Focussing on 14 species, the Big Seaweed Search now aims to increase our knowledge of how increasing sea temperatures are affecting the distribution of different species.
It will also look at the impacts of non-native species, and the increasing acidity of the oceans.
One of the alien species included in the study is wireweed, Sargassum muticum. This brown seaweed was first recorded on the south coast of England in 1973 and has spread very rapidly since then.
Eight species of wrack seaweed have also been selected, including bladder wrack, Fucus vesiculosus, which has bladders that resemble bubble-wrap that pop underfoot. Observations from the public will help scientists to track whether these cold-adapted species are being affected by warming sea surface temperatures.
Justine Millard, MCS Head of Education and Outreach, says the study will establish whether any of these seaweeds are changing in their range, or becoming more or less widespread.
She adds, 'Anyone can be a citizen scientist. We'll provide simple instructions and an identification guide so that everyone can make a valuable contribution to our knowledge of this important and underappreciated group.'
Getting involved in the Big Seaweed Search is easy.
Register to take part and you'll be sent an instruction booklet including an identification guide, and a recording form. Alternatively, copies are available for you to download and print at home.
Lucy Robinson, Citizen Science Programme Manager at the Museum, says, 'We would love people all over the UK to join us in studying and protecting the amazing diversity of life in British seas.

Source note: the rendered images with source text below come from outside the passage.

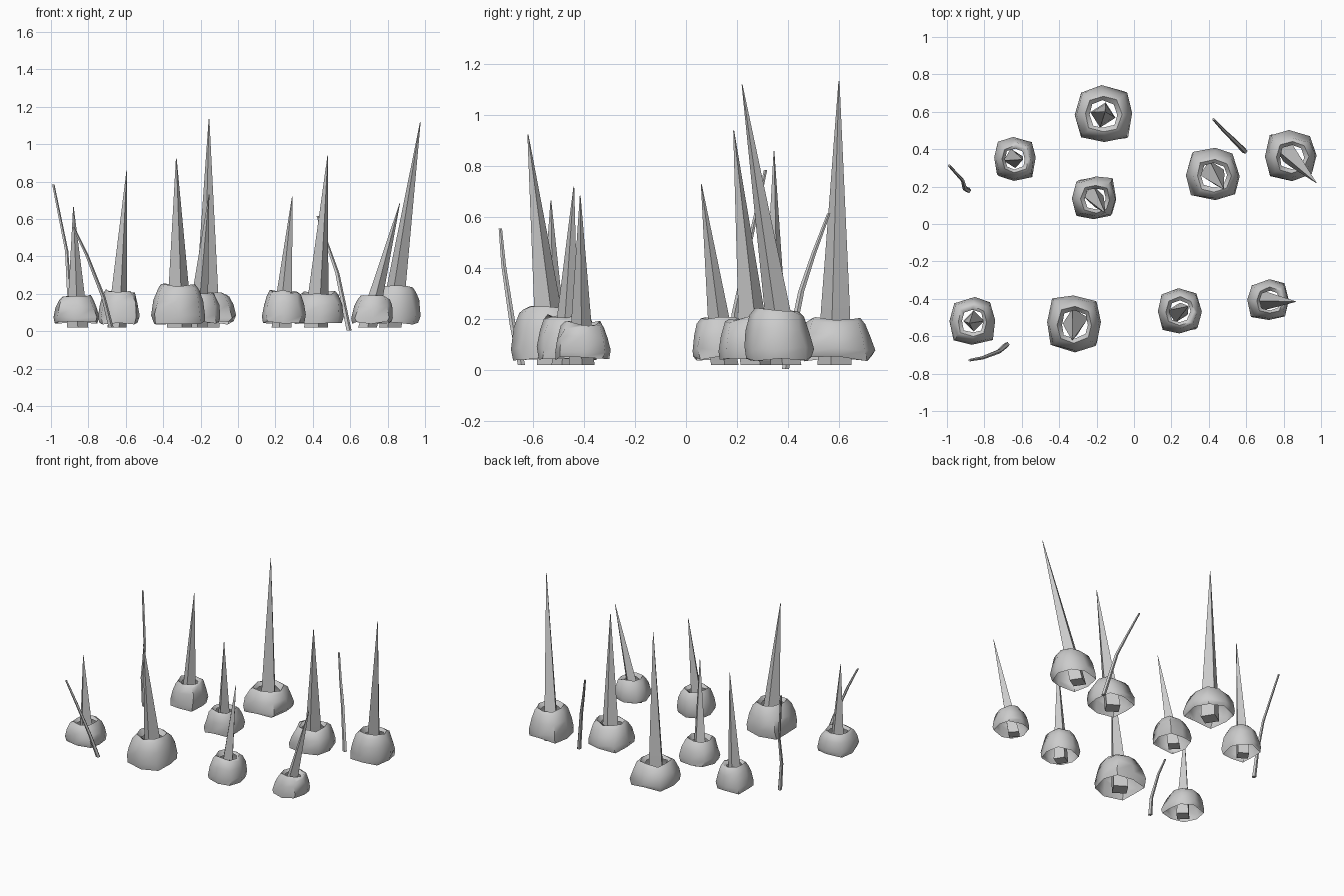
import bpy, bmesh, math, random
from mathutils import Vector

if "Cube" in bpy.data.objects:
    bpy.data.objects.remove(bpy.data.objects["Cube"])

random.seed(4)


def finish(bm, name, angle=None):
    bmesh.ops.recalc_face_normals(bm, faces=bm.faces)
    me = bpy.data.meshes.new(name)
    bm.to_mesh(me)
    bm.free()
    ob = bpy.data.objects.new(name, me)
    bpy.context.collection.objects.link(ob)
    if angle:
        bpy.context.view_layer.objects.active = ob
        ob.select_set(True)
        bpy.ops.object.shade_smooth_by_angle(angle=math.radians(angle))
        ob.select_set(False)


def circle(centre, r, sides, turn=0.0):
    return [Vector(centre) + Vector((math.cos(turn + i * math.tau / sides),
                                     math.sin(turn + i * math.tau / sides), 0)) * r
            for i in range(sides)]


def loft(rings, cap):
    bm = bmesh.new()
    loops = [[bm.verts.new(p) for p in r] for r in rings]
    for a, b in zip(loops, loops[1:]):
        n = len(a)
        for i in range(n):
            bm.faces.new((a[i], a[(i + 1) % n], b[(i + 1) % n], b[i]))
    if cap:
        bm.faces.new(loops[0])
        bm.faces.new(loops[-1])
    return bm


# Earth collar: open-bottomed shell with a lip turned in around the spike
PROFILE = [(0.95, 0.0), (1.0, 0.22), (0.90, 0.6), (0.76, 0.9), (0.62, 1.0), (0.47, 0.86)]


def mound(name, low, high, radius):
    wobble = [random.uniform(0.95, 1.05) for _ in range(8)]
    rings = []
    for f, t in PROFILE:
        c = low.lerp(high, t)
        ring = []
        for i in range(8):
            a = math.tau * i / 8 + random.uniform(-.07, .07)
            r = radius * f * wobble[i] * (1 - .07 * (1 - t / 2) * math.cos(4 * a))
            r *= random.uniform(0.97, 1.03)
            ring.append(c + Vector((r * math.cos(a), r * math.sin(a), random.uniform(-.01, .01))))
        rings.append(ring)
    finish(loft(rings, False), name, 60)


# Four-sided spike leaning from its base to its tip
def spike(name, base, tip, r, turn):
    rings = [circle(base.lerp(tip, f), r * w, 4, turn) for f, w in ((0, 1), (.2, .84), (1, .03))]
    finish(loft(rings, True), name)


# mound centre x, y, mound top z, mound radius, spike tip
SPIKES = [
    (-.64, .35, .215, .122, (-.595, .345, .86)),
    (-.165, .585, .20, .16, (-.155, .60, 1.135)),
    (-.21, .14, .20, .126, (-.155, .06, .73)),
    (.425, .265, .205, .151, (.48, .187, .94)),
    (.835, .37, .235, .143, (.975, .22, 1.12)),
    (-.86, -.52, .19, .132, (-.88, -.53, .665)),
    (-.315, -.53, .245, .16, (-.33, -.62, .925)),
    (.24, -.47, .215, .126, (.29, -.44, .72)),
    (.715, -.41, .185, .117, (.865, -.415, .685)),
]
for n, (cx, cy, top, radius, tip) in enumerate(SPIKES, 1):
    tip = Vector(tip)
    low = Vector((cx, cy, .045))
    base = low - (tip - low) * .15      # spikes start on the side away from their lean
    base.z = .02
    high = base.lerp(tip, .2)
    high.z = top
    mound(f"earth_mound_{n}", low, high, radius)
    spike(f"spike_{n}", base, tip, radius * .43, .25 * math.sin(n * 2.1))

# Thin bent twigs, thicker at the foot
TWIGS = [
    [(-.885, .18, .02), (-.905, .19, .22), (-.917, .235, .43), (-.988, .312, .785)],
    [(-.68, -.645, .02), (-.72, -.68, .18), (-.81, -.715, .41), (-.88, -.728, .555)],
    [(.592, .39, .005), (.53, .452, .31), (.48, .50, .455), (.425, .56, .615)],
]
for n, pts in enumerate(TWIGS, 1):
    finish(loft([circle(p, .015 - .0027 * i, 5) for i, p in enumerate(pts)], True), f"twig_{n}", 60)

'All you need is a camera and a guide. Anyone can take part in the survey and all observations are useful for the research.'